### DATA SUPPLIED ###

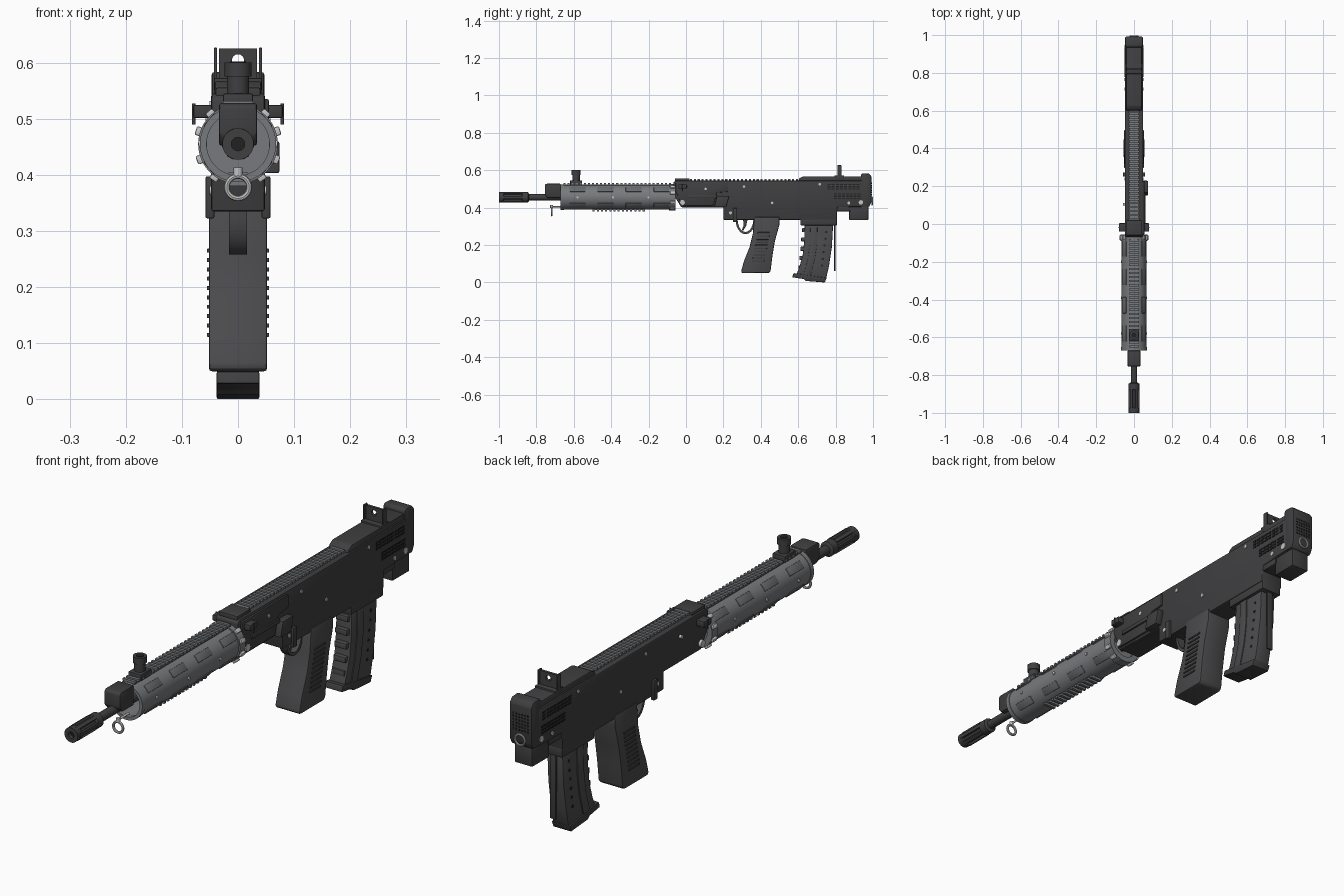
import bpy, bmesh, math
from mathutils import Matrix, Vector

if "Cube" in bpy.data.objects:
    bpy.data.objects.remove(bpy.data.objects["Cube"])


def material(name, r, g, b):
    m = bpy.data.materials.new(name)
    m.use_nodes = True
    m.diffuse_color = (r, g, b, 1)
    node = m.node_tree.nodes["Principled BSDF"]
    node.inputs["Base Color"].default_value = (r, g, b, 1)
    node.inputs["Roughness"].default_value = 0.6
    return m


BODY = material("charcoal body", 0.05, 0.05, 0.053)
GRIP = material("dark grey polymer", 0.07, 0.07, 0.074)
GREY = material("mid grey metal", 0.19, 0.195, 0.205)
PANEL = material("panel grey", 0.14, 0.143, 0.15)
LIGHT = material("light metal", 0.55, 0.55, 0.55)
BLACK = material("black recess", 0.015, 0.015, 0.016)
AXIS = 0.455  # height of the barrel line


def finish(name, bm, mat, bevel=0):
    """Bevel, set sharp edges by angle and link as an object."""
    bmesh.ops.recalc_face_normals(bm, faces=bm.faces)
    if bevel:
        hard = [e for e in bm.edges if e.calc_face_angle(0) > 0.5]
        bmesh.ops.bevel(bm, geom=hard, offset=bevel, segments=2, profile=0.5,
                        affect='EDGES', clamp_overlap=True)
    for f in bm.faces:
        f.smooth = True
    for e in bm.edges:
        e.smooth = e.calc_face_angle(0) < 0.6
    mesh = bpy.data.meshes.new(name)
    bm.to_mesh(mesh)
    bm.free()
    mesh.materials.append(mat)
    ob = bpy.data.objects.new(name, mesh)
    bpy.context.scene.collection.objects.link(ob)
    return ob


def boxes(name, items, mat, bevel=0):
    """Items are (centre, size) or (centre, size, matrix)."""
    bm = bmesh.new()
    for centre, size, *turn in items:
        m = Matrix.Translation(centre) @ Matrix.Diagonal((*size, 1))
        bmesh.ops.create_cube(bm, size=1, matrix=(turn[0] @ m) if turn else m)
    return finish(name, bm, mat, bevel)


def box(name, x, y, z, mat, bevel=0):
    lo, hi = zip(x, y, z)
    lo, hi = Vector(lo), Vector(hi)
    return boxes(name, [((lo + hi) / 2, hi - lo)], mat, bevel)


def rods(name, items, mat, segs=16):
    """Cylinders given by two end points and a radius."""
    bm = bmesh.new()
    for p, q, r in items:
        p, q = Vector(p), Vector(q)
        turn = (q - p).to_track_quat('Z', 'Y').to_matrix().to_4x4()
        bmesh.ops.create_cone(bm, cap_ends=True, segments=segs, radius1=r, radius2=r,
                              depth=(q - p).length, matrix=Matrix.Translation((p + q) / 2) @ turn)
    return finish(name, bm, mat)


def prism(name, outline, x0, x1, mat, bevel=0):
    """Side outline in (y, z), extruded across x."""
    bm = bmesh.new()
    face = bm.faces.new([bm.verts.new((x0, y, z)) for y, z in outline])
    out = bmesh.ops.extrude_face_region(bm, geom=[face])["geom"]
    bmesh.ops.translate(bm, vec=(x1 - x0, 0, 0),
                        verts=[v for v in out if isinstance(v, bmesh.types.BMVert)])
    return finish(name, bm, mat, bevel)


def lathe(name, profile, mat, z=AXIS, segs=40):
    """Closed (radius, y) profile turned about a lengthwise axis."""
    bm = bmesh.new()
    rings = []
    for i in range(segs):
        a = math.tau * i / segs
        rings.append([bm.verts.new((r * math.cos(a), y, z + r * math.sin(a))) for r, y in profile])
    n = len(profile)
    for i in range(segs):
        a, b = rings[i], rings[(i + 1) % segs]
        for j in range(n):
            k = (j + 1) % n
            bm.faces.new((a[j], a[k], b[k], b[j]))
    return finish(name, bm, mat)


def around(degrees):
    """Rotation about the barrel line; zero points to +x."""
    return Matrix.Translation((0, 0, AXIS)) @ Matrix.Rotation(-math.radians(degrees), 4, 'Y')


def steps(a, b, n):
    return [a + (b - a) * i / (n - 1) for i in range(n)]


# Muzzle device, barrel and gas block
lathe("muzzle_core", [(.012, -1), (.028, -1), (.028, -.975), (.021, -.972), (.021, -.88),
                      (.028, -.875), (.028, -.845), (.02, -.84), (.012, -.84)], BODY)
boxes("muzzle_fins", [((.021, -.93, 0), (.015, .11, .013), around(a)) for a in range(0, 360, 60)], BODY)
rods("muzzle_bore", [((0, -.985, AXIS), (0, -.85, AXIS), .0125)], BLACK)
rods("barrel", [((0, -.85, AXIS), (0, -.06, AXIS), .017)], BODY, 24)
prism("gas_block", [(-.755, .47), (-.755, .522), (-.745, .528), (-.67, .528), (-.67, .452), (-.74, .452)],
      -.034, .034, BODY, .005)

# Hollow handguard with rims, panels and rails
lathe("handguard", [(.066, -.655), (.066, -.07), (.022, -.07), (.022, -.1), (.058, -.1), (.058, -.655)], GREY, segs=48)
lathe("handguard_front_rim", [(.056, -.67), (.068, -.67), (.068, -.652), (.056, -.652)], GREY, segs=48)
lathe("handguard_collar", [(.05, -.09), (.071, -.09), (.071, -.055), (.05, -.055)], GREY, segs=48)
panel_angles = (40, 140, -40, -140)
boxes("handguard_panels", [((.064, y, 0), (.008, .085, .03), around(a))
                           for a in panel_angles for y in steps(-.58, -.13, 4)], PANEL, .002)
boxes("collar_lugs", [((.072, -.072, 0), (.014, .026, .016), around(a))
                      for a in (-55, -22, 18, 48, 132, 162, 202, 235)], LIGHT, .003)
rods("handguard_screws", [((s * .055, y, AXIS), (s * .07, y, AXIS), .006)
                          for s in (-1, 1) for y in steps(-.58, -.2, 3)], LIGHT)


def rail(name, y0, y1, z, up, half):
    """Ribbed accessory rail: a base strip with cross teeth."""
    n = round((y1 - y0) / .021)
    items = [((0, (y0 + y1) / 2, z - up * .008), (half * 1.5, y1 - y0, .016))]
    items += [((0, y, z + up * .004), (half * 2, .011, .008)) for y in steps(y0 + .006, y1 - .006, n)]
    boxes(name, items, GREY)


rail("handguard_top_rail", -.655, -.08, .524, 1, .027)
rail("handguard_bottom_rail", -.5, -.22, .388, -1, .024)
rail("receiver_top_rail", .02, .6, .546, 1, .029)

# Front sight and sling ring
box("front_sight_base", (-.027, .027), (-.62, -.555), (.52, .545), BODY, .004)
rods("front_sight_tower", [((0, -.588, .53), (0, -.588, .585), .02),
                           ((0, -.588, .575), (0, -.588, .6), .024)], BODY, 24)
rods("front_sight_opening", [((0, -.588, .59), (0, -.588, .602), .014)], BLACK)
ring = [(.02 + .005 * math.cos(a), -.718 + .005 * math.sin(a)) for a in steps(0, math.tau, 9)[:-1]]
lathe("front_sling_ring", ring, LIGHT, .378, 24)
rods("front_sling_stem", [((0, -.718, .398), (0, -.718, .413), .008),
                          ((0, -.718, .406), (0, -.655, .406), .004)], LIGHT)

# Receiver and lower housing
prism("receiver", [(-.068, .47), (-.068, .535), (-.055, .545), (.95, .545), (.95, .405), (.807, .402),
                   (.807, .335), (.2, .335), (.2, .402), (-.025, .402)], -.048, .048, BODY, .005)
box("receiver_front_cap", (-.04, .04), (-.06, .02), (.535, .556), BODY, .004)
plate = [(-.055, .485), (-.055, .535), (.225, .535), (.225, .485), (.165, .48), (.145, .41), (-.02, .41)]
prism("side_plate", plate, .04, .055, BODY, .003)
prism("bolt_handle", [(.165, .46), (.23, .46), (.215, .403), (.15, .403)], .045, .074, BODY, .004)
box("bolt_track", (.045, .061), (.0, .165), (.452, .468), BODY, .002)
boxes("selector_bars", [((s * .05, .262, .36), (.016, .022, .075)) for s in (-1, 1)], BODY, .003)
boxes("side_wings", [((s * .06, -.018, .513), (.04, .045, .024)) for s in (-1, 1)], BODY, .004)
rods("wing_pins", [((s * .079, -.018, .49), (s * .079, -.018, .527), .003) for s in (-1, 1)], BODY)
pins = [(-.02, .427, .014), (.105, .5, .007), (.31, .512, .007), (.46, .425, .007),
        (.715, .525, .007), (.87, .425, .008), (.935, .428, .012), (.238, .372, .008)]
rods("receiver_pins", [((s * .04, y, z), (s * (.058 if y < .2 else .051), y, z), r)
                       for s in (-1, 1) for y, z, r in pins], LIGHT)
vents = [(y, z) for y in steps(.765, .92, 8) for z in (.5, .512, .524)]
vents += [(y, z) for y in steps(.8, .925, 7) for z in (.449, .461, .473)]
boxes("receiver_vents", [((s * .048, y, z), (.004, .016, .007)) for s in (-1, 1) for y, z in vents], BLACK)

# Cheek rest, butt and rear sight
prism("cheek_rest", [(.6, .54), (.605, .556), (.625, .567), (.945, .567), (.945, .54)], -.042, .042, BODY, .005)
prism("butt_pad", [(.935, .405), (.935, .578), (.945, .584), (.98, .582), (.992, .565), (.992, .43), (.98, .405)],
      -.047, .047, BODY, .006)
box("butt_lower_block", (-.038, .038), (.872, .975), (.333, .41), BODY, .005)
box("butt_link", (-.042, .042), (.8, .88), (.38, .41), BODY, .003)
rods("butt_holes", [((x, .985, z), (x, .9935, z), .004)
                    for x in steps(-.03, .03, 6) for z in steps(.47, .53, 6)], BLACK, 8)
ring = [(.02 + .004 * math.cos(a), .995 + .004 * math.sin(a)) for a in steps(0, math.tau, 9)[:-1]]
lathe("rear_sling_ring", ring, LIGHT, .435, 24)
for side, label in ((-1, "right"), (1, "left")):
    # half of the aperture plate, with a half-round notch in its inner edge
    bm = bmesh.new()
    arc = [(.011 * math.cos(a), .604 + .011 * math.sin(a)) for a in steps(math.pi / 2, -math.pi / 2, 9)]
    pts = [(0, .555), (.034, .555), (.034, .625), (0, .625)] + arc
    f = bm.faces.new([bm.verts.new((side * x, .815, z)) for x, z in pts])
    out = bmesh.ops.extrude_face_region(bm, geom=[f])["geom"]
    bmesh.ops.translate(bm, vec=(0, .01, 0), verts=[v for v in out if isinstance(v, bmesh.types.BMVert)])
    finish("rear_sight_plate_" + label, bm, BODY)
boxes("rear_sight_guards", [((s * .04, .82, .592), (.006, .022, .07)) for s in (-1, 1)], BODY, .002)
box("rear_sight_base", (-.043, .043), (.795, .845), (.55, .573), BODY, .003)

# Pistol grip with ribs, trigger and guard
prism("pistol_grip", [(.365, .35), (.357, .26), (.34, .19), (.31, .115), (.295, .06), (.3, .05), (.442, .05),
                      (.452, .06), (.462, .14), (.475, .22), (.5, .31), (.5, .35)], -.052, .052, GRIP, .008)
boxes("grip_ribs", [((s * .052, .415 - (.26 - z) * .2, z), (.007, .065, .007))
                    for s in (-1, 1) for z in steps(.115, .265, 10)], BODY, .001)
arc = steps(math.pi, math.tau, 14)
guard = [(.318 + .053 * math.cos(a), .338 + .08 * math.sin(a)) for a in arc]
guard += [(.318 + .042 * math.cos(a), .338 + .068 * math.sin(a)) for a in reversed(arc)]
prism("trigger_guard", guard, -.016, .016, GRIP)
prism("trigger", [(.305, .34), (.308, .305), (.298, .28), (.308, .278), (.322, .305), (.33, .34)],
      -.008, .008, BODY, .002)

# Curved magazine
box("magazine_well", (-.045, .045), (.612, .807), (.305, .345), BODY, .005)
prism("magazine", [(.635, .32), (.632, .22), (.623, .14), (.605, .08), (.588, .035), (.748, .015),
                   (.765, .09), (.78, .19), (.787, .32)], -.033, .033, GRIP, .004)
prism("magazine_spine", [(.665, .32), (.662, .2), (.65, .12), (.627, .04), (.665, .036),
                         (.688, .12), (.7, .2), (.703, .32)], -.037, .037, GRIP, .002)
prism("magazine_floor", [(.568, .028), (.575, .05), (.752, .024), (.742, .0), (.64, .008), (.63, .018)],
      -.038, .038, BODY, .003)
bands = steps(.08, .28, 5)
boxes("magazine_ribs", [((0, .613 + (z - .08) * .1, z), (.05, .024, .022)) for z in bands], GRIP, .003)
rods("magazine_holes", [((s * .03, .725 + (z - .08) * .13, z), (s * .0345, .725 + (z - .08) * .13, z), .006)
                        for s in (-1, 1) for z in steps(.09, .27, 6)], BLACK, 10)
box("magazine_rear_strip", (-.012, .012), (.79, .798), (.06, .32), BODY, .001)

###
### DATA SUPPLIED ###

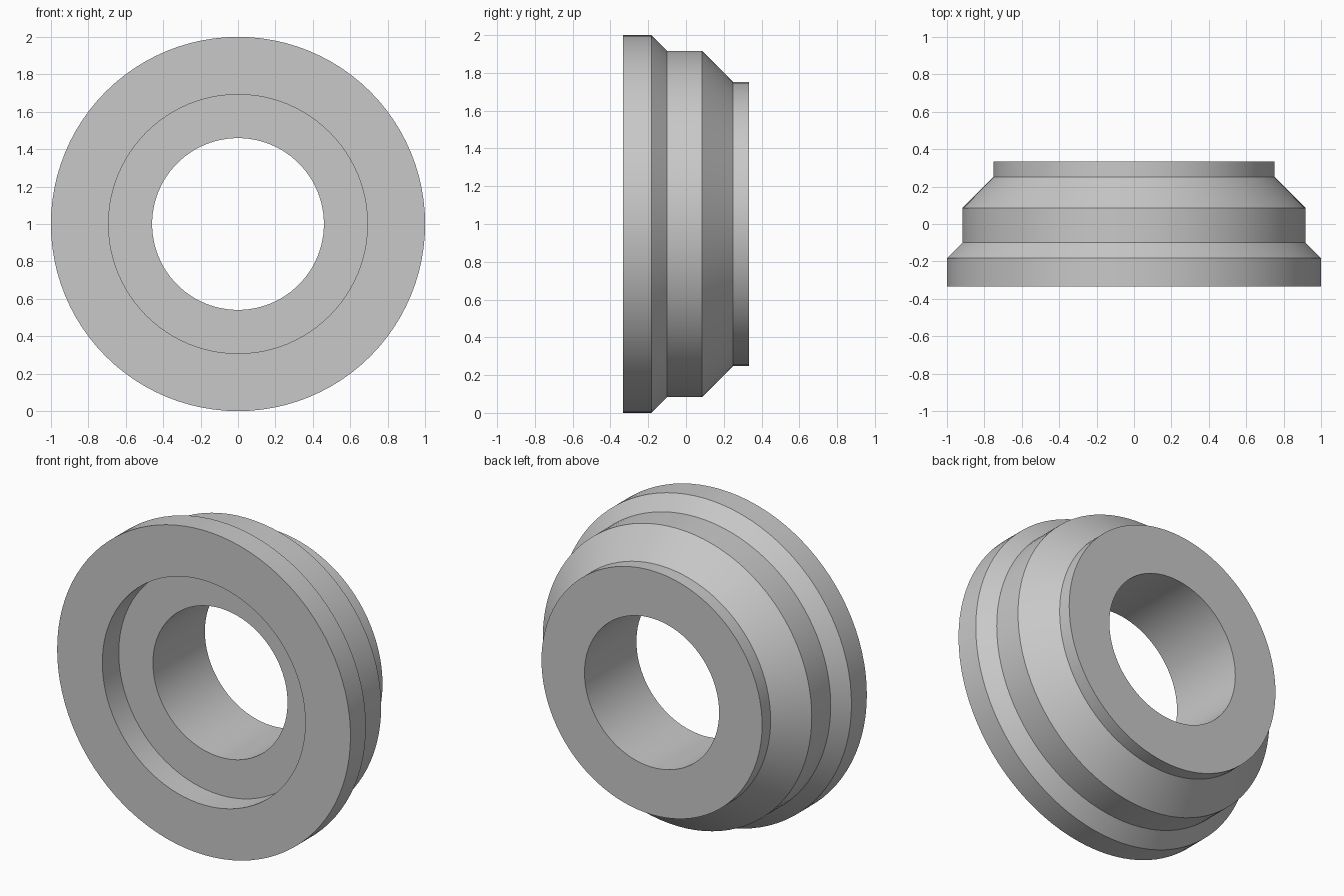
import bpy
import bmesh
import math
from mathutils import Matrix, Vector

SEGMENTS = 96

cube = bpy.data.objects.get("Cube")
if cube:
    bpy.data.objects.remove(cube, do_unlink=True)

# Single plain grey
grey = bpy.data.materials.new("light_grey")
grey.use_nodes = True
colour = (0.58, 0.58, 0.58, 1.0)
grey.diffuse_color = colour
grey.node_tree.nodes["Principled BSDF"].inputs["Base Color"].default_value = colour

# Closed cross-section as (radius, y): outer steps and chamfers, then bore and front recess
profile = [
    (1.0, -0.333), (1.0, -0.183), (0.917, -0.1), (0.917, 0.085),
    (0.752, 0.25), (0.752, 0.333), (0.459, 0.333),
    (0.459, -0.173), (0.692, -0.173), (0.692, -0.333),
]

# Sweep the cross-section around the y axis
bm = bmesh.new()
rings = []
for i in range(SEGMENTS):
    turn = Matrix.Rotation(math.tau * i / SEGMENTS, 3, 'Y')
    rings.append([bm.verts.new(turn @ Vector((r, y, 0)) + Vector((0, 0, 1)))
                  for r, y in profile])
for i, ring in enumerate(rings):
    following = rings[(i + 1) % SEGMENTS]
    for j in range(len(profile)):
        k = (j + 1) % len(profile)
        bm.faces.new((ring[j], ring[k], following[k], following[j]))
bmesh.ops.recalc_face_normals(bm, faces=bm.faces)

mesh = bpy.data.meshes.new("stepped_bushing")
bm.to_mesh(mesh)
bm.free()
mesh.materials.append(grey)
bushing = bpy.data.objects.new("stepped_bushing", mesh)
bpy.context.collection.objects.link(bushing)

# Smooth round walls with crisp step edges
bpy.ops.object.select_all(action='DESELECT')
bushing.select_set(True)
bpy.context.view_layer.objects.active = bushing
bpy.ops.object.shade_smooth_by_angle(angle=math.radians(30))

###
### DATA SUPPLIED ###

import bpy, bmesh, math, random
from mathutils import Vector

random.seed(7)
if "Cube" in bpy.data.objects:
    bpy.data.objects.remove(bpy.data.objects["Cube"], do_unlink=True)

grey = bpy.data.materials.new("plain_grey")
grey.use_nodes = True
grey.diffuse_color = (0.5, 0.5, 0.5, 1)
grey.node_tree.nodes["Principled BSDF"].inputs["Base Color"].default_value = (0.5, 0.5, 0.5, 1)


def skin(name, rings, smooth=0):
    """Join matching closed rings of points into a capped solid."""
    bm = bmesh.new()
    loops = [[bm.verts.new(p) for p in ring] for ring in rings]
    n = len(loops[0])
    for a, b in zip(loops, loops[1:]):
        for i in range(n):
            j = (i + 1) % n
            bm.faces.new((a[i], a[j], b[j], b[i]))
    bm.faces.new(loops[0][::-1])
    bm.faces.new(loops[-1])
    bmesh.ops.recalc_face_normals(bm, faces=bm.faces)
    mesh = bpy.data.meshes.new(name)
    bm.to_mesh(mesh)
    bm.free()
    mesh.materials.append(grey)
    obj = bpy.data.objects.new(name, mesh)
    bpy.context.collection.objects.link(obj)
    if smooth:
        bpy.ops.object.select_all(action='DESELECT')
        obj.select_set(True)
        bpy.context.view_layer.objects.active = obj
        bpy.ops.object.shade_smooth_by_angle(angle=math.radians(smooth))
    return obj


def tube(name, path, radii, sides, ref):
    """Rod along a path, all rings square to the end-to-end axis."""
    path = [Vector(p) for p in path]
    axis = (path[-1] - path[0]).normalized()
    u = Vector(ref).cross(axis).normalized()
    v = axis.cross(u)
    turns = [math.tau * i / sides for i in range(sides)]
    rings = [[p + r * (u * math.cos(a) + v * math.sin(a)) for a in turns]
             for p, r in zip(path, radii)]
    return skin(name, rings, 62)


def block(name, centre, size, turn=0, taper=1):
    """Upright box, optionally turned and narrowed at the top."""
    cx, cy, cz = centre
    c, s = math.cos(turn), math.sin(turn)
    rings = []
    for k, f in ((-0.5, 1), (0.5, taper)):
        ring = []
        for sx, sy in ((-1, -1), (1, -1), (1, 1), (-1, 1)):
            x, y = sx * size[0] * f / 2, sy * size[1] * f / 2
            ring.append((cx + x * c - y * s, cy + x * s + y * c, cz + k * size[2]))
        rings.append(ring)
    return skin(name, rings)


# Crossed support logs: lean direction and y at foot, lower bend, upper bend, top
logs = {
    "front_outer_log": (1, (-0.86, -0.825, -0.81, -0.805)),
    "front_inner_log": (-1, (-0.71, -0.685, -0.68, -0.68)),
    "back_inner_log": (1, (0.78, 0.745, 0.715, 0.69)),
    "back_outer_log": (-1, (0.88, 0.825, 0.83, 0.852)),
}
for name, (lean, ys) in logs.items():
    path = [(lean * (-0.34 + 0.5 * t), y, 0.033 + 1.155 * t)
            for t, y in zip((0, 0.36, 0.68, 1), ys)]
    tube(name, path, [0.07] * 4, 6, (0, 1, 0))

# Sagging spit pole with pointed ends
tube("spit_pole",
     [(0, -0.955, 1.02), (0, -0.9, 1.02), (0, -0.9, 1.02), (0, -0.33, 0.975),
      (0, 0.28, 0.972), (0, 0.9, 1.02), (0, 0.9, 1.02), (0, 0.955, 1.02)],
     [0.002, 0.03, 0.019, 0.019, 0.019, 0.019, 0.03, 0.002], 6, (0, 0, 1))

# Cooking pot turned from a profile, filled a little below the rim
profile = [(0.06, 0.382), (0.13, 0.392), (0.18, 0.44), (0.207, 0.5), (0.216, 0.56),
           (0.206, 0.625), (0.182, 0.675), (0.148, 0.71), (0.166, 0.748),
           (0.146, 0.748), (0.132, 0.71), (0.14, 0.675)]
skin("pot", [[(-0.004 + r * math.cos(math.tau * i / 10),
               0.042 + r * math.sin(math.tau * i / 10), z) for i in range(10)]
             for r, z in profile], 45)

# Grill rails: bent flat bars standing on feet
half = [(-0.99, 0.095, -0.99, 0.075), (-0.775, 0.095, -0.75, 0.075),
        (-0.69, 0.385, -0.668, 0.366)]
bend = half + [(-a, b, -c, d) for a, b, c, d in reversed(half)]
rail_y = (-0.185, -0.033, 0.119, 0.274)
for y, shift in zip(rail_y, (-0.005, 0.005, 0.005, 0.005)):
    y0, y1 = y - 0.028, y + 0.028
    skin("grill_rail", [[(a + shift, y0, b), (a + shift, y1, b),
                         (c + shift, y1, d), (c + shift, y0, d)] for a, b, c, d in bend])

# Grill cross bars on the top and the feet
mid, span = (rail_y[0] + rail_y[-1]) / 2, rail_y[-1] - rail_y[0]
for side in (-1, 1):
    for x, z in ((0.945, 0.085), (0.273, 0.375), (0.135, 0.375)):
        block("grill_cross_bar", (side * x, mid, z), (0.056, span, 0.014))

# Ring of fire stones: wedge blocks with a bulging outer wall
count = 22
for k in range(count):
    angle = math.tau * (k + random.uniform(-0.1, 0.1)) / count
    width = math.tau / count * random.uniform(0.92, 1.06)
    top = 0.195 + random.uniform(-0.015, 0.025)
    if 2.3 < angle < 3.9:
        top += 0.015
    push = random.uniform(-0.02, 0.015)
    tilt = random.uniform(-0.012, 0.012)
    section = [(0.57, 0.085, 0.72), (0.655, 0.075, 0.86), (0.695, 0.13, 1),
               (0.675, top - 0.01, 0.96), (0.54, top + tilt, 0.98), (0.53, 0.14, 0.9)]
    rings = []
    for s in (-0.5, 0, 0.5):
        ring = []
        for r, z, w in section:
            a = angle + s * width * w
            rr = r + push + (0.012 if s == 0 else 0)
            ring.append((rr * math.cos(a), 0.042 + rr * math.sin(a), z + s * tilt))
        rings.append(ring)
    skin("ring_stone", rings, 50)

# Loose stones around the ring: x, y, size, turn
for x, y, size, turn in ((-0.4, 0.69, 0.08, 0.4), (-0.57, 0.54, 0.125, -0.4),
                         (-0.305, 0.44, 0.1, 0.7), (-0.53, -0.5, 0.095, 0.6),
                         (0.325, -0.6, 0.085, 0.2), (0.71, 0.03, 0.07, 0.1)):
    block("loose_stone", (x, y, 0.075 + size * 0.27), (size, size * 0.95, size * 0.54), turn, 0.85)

###

For the word "segs", find every line in the data that holds it and copy that line.

▶ **SOLUTION FOR THIS EXERCISE**
def rods(name, items, mat, segs=16):
        bmesh.ops.create_cone(bm, cap_ends=True, segments=segs, radius1=r, radius2=r,
def lathe(name, profile, mat, z=AXIS, segs=40):
    for i in range(segs):
        a = math.tau * i / segs
    for i in range(segs):
        a, b = rings[i], rings[(i + 1) % segs]
lathe("handguard", [(.066, -.655), (.066, -.07), (.022, -.07), (.022, -.1), (.058, -.1), (.058, -.655)], GREY, segs=48)
lathe("handguard_front_rim", [(.056, -.67), (.068, -.67), (.068, -.652), (.056, -.652)], GREY, segs=48)
lathe("handguard_collar", [(.05, -.09), (.071, -.09), (.071, -.055), (.05, -.055)], GREY, segs=48)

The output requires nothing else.